> _TASK TO COMPLETE_
A verbatim reproduction of the following listing is required; omit the pictures.

> _SOURCE MATERIAL_
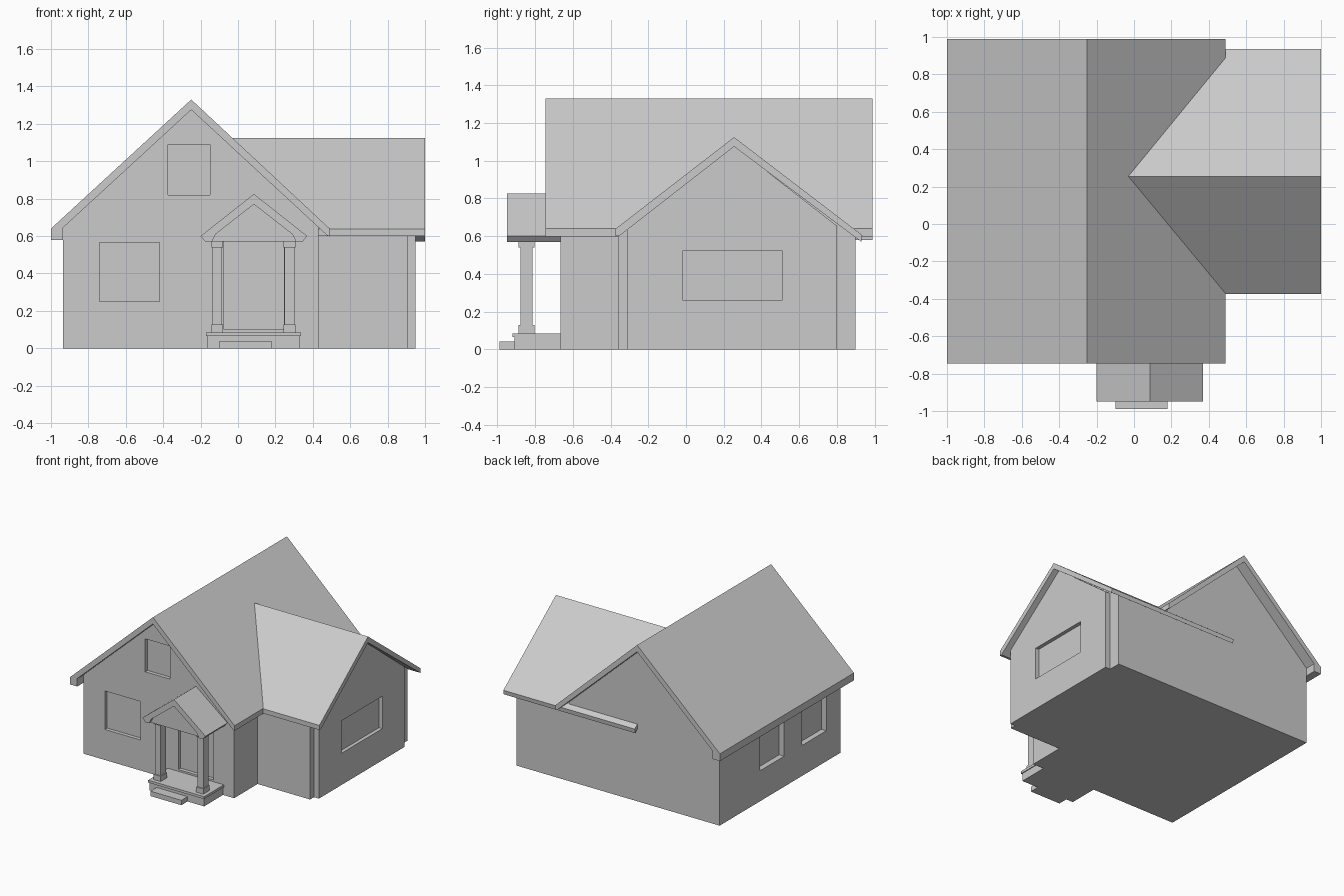
import bpy, bmesh

if "Cube" in bpy.data.objects:
    bpy.data.objects.remove(bpy.data.objects["Cube"])


def prism(name, profile, axis, start, end):
    """Extrude a 2D profile: axis 'y' takes (x, z) points, axis 'x' takes (y, z)."""
    bm = bmesh.new()
    verts = [bm.verts.new((a, start, b) if axis == 'y' else (start, a, b)) for a, b in profile]
    face = bm.faces.new(verts)
    ext = bmesh.ops.extrude_face_region(bm, geom=[face])
    moved = [g for g in ext['geom'] if isinstance(g, bmesh.types.BMVert)]
    d = end - start
    bmesh.ops.translate(bm, verts=moved, vec=(0, d, 0) if axis == 'y' else (d, 0, 0))
    bmesh.ops.recalc_face_normals(bm, faces=bm.faces)
    mesh = bpy.data.meshes.new(name)
    bm.to_mesh(mesh)
    bm.free()
    obj = bpy.data.objects.new(name, mesh)
    bpy.context.collection.objects.link(obj)
    return obj


def box(name, x, y, z):
    return prism(name, [(x[0], z[0]), (x[1], z[0]), (x[1], z[1]), (x[0], z[1])], 'y', *y)


def recess(wall, x, y, z):
    """Cut a shallow opening into a wall."""
    cutter = box("opening_cutter", x, y, z)
    cutter.hide_render = True
    mod = wall.modifiers.new("opening", 'BOOLEAN')
    mod.operation = 'DIFFERENCE'
    mod.solver = 'EXACT'
    mod.object = cutter
    bpy.context.view_layer.objects.active = wall
    bpy.ops.object.modifier_apply(modifier=mod.name)
    bpy.data.objects.remove(cutter, do_unlink=True)


# Main house body with gable ends
main = prism("main_walls", [(-0.935, 0), (0.43, 0), (0.43, 0.655), (-0.25, 1.28), (-0.935, 0.65)],
             'y', -0.665, 0.9)
recess(main, (-0.74, -0.42), (-0.8, -0.635), (0.25, 0.565))     # front window
recess(main, (-0.375, -0.15), (-0.8, -0.635), (0.82, 1.09))     # attic window
recess(main, (-0.075, 0.245), (-0.8, -0.635), (0.10, 0.57))     # doorway
for y in (-0.48, 0.065):                                        # left side windows
    recess(main, (-1.1, -0.89), (y, y + 0.315), (0.25, 0.565))

# Side wing and its projecting gable wall
prism("wing_walls", [(-0.36, 0), (0.9, 0), (0.9, 0.595), (0.255, 1.08), (-0.36, 0.605)],
      'x', 0.43, 0.905)
gable = prism("wing_gable_wall", [(-0.31, 0), (0.80, 0), (0.80, 0.655), (0.255, 1.08), (-0.31, 0.64)],
              'x', 0.905, 0.95)
recess(gable, (0.92, 1.1), (-0.015, 0.51), (0.26, 0.525))

# Main roof, with a boxed eave on the left
prism("main_roof", [(-1, 0.64), (-0.25, 1.33), (0.49, 0.64), (0.49, 0.598), (0.475, 0.605),
                    (-0.25, 1.275), (-0.935, 0.645), (-0.935, 0.58), (-1, 0.58)],
      'y', -0.745, 0.99)

# Wing roof, running in under the main roof
prism("wing_roof", [(-0.375, 0.638), (0.255, 1.125), (0.935, 0.605), (0.93, 0.57),
                    (0.255, 1.075), (-0.355, 0.60), (-0.375, 0.60)],
      'x', -0.19, 1.0)

# Porch roof and pediment
prism("porch_roof", [(-0.2, 0.6), (0.085, 0.825), (0.37, 0.6), (0.345, 0.57), (0.31, 0.57),
                     (0.29, 0.61), (0.085, 0.77), (-0.12, 0.61), (-0.14, 0.57), (-0.175, 0.57)],
      'y', -0.95, -0.66)
prism("porch_pediment", [(-0.14, 0.57), (0.31, 0.57), (0.29, 0.612), (0.085, 0.772), (-0.12, 0.612)],
      'y', -0.93, -0.66)

# Porch columns with base and capital
for side, cx in (("left", -0.111), ("right", 0.275)):
    for part, hw, hd, z in (("base", 0.032, 0.042, (0.085, 0.128)),
                            ("shaft", 0.026, 0.033, (0.128, 0.54)),
                            ("capital", 0.032, 0.042, (0.54, 0.57))):
        box(f"{side}_column_{part}", (cx - hw, cx + hw), (-0.846 - hd, -0.846 + hd), z)

# Porch platform and step
box("porch_base", (-0.163, 0.33), (-0.91, -0.665), (0, 0.065))
box("porch_deck", (-0.17, 0.337), (-0.92, -0.665), (0.065, 0.085))
box("porch_step", (-0.1, 0.18), (-0.99, -0.91), (0, 0.04))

> _SOLUTION_
import bpy, bmesh

if "Cube" in bpy.data.objects:
    bpy.data.objects.remove(bpy.data.objects["Cube"])


def prism(name, profile, axis, start, end):
    """Extrude a 2D profile: axis 'y' takes (x, z) points, axis 'x' takes (y, z)."""
    bm = bmesh.new()
    verts = [bm.verts.new((a, start, b) if axis == 'y' else (start, a, b)) for a, b in profile]
    face = bm.faces.new(verts)
    ext = bmesh.ops.extrude_face_region(bm, geom=[face])
    moved = [g for g in ext['geom'] if isinstance(g, bmesh.types.BMVert)]
    d = end - start
    bmesh.ops.translate(bm, verts=moved, vec=(0, d, 0) if axis == 'y' else (d, 0, 0))
    bmesh.ops.recalc_face_normals(bm, faces=bm.faces)
    mesh = bpy.data.meshes.new(name)
    bm.to_mesh(mesh)
    bm.free()
    obj = bpy.data.objects.new(name, mesh)
    bpy.context.collection.objects.link(obj)
    return obj


def box(name, x, y, z):
    return prism(name, [(x[0], z[0]), (x[1], z[0]), (x[1], z[1]), (x[0], z[1])], 'y', *y)


def recess(wall, x, y, z):
    """Cut a shallow opening into a wall."""
    cutter = box("opening_cutter", x, y, z)
    cutter.hide_render = True
    mod = wall.modifiers.new("opening", 'BOOLEAN')
    mod.operation = 'DIFFERENCE'
    mod.solver = 'EXACT'
    mod.object = cutter
    bpy.context.view_layer.objects.active = wall
    bpy.ops.object.modifier_apply(modifier=mod.name)
    bpy.data.objects.remove(cutter, do_unlink=True)


# Main house body with gable ends
main = prism("main_walls", [(-0.935, 0), (0.43, 0), (0.43, 0.655), (-0.25, 1.28), (-0.935, 0.65)],
             'y', -0.665, 0.9)
recess(main, (-0.74, -0.42), (-0.8, -0.635), (0.25, 0.565))     # front window
recess(main, (-0.375, -0.15), (-0.8, -0.635), (0.82, 1.09))     # attic window
recess(main, (-0.075, 0.245), (-0.8, -0.635), (0.10, 0.57))     # doorway
for y in (-0.48, 0.065):                                        # left side windows
    recess(main, (-1.1, -0.89), (y, y + 0.315), (0.25, 0.565))

# Side wing and its projecting gable wall
prism("wing_walls", [(-0.36, 0), (0.9, 0), (0.9, 0.595), (0.255, 1.08), (-0.36, 0.605)],
      'x', 0.43, 0.905)
gable = prism("wing_gable_wall", [(-0.31, 0), (0.80, 0), (0.80, 0.655), (0.255, 1.08), (-0.31, 0.64)],
              'x', 0.905, 0.95)
recess(gable, (0.92, 1.1), (-0.015, 0.51), (0.26, 0.525))

# Main roof, with a boxed eave on the left
prism("main_roof", [(-1, 0.64), (-0.25, 1.33), (0.49, 0.64), (0.49, 0.598), (0.475, 0.605),
                    (-0.25, 1.275), (-0.935, 0.645), (-0.935, 0.58), (-1, 0.58)],
      'y', -0.745, 0.99)

# Wing roof, running in under the main roof
prism("wing_roof", [(-0.375, 0.638), (0.255, 1.125), (0.935, 0.605), (0.93, 0.57),
                    (0.255, 1.075), (-0.355, 0.60), (-0.375, 0.60)],
      'x', -0.19, 1.0)

# Porch roof and pediment
prism("porch_roof", [(-0.2, 0.6), (0.085, 0.825), (0.37, 0.6), (0.345, 0.57), (0.31, 0.57),
                     (0.29, 0.61), (0.085, 0.77), (-0.12, 0.61), (-0.14, 0.57), (-0.175, 0.57)],
      'y', -0.95, -0.66)
prism("porch_pediment", [(-0.14, 0.57), (0.31, 0.57), (0.29, 0.612), (0.085, 0.772), (-0.12, 0.612)],
      'y', -0.93, -0.66)

# Porch columns with base and capital
for side, cx in (("left", -0.111), ("right", 0.275)):
    for part, hw, hd, z in (("base", 0.032, 0.042, (0.085, 0.128)),
                            ("shaft", 0.026, 0.033, (0.128, 0.54)),
                            ("capital", 0.032, 0.042, (0.54, 0.57))):
        box(f"{side}_column_{part}", (cx - hw, cx + hw), (-0.846 - hd, -0.846 + hd), z)

# Porch platform and step
box("porch_base", (-0.163, 0.33), (-0.91, -0.665), (0, 0.065))
box("porch_deck", (-0.17, 0.337), (-0.92, -0.665), (0.065, 0.085))
box("porch_step", (-0.1, 0.18), (-0.99, -0.91), (0, 0.04))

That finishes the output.